**THE DATA**
---
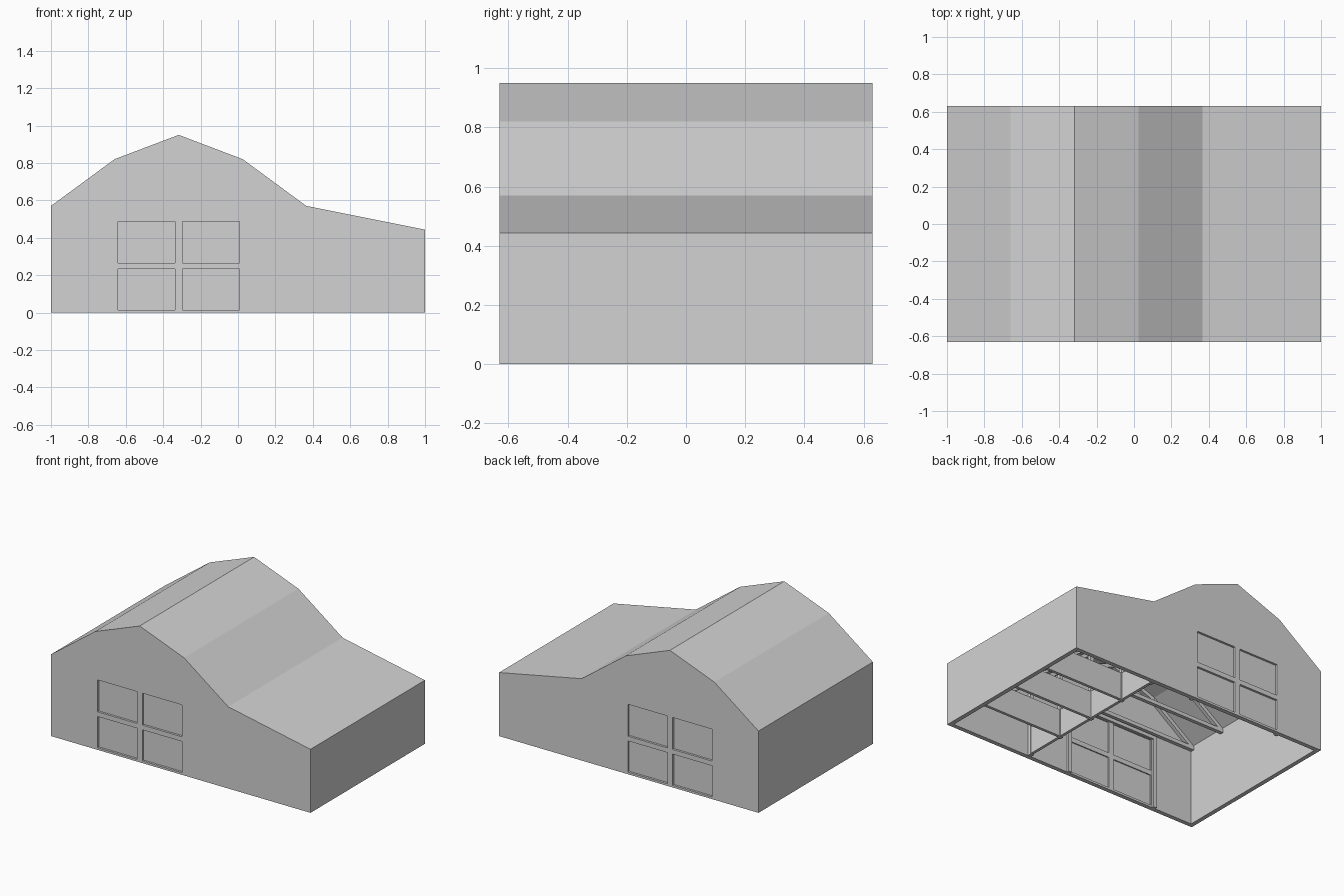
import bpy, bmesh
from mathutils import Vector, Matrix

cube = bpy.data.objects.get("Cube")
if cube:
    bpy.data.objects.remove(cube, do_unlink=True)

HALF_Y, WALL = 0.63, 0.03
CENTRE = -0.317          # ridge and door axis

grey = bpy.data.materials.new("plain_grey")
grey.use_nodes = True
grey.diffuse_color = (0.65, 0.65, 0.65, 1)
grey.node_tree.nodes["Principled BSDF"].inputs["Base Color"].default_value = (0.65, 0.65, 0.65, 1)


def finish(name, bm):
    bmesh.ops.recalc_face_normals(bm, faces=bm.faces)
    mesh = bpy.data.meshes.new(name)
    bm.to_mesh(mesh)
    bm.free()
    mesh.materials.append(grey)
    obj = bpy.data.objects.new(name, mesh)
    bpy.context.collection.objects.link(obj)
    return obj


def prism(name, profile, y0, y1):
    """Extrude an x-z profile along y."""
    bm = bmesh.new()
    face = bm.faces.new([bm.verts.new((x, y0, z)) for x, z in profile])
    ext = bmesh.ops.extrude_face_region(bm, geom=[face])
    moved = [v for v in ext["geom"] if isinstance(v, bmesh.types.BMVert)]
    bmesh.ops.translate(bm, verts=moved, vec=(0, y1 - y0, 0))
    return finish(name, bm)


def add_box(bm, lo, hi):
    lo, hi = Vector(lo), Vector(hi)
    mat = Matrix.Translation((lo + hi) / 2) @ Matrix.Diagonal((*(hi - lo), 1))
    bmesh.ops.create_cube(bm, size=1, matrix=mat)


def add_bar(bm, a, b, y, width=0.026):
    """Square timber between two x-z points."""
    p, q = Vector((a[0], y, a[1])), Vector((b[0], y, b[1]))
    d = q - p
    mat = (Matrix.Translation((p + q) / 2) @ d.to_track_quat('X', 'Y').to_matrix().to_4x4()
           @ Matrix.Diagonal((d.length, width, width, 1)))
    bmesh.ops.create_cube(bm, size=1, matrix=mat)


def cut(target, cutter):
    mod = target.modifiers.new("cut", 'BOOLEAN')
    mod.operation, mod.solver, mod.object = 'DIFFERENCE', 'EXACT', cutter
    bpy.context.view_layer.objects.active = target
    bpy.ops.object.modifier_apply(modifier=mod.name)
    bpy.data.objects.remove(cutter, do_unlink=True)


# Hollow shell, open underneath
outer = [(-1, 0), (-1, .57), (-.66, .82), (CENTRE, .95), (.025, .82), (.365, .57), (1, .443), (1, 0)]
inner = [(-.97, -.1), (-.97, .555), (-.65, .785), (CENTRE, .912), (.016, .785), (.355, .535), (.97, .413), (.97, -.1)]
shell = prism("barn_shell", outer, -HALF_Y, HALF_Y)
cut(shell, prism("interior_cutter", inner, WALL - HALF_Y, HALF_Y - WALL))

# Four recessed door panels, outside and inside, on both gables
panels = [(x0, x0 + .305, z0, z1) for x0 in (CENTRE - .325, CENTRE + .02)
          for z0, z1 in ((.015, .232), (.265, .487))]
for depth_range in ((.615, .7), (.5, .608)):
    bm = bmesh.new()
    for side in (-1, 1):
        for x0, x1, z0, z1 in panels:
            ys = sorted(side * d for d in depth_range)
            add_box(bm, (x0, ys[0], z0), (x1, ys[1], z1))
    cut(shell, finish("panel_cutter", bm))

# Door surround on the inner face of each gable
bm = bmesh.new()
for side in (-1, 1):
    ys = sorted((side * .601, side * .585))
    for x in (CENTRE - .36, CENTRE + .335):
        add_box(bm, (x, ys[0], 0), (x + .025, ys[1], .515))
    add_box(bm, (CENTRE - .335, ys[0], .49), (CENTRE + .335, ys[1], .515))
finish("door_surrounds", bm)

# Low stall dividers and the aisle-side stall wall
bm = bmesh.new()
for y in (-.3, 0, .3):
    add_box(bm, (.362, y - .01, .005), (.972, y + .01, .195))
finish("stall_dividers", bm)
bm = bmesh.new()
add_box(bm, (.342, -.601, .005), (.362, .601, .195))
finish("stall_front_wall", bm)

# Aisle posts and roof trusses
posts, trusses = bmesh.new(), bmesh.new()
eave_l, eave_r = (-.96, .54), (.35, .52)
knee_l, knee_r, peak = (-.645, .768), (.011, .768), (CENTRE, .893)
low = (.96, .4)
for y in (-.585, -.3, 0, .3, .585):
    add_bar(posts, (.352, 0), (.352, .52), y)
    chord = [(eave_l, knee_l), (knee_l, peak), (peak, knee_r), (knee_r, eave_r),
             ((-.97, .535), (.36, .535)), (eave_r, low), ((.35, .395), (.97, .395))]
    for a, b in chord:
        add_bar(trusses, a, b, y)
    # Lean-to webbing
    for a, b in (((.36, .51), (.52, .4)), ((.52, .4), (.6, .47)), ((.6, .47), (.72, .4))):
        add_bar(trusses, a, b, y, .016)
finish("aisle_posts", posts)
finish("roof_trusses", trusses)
---
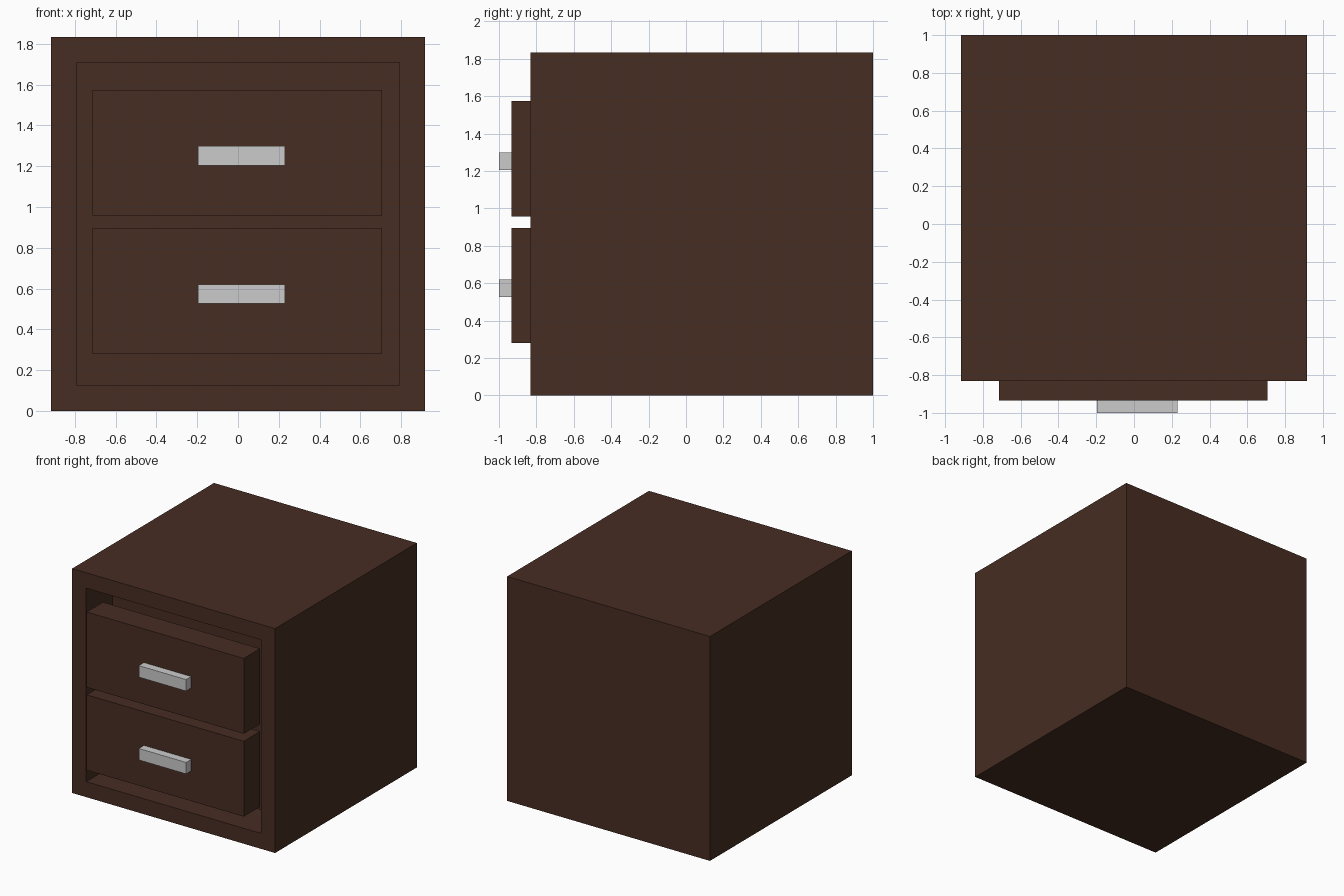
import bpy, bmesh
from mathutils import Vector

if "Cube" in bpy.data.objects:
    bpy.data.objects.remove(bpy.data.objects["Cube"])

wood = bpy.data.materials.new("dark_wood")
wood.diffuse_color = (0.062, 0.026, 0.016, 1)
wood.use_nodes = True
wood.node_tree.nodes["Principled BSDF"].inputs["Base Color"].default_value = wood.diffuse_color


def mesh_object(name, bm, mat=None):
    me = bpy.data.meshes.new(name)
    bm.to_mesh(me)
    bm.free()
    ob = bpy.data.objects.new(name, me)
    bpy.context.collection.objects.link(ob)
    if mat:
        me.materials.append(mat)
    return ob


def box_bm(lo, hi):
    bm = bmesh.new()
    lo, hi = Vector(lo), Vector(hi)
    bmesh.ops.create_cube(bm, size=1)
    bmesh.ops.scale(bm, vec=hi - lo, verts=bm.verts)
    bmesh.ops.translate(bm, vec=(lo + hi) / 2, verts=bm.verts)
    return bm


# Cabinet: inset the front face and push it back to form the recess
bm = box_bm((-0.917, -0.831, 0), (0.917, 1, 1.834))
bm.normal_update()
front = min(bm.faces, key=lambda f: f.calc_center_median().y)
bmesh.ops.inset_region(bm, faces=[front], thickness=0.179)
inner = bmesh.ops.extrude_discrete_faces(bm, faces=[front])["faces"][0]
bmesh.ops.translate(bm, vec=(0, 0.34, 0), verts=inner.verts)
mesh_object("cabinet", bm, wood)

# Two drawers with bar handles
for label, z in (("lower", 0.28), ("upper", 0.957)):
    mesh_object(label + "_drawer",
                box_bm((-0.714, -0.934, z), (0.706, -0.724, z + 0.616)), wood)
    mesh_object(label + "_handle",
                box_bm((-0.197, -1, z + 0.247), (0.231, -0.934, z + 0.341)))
---
All lines above from the one containing "bm = box_bm((-0.917, -0.831, 0), (0.917, 1, 1.834))" to the one containing "bmesh.ops.translate(bm, vec=(0, 0.34, 0), verts=inner.verts)" must be repeated exactly, both lines included, and no others.

**ANSWER TO THE EXERCISE**
bm = box_bm((-0.917, -0.831, 0), (0.917, 1, 1.834))
bm.normal_update()
front = min(bm.faces, key=lambda f: f.calc_center_median().y)
bmesh.ops.inset_region(bm, faces=[front], thickness=0.179)
inner = bmesh.ops.extrude_discrete_faces(bm, faces=[front])["faces"][0]
bmesh.ops.translate(bm, vec=(0, 0.34, 0), verts=inner.verts)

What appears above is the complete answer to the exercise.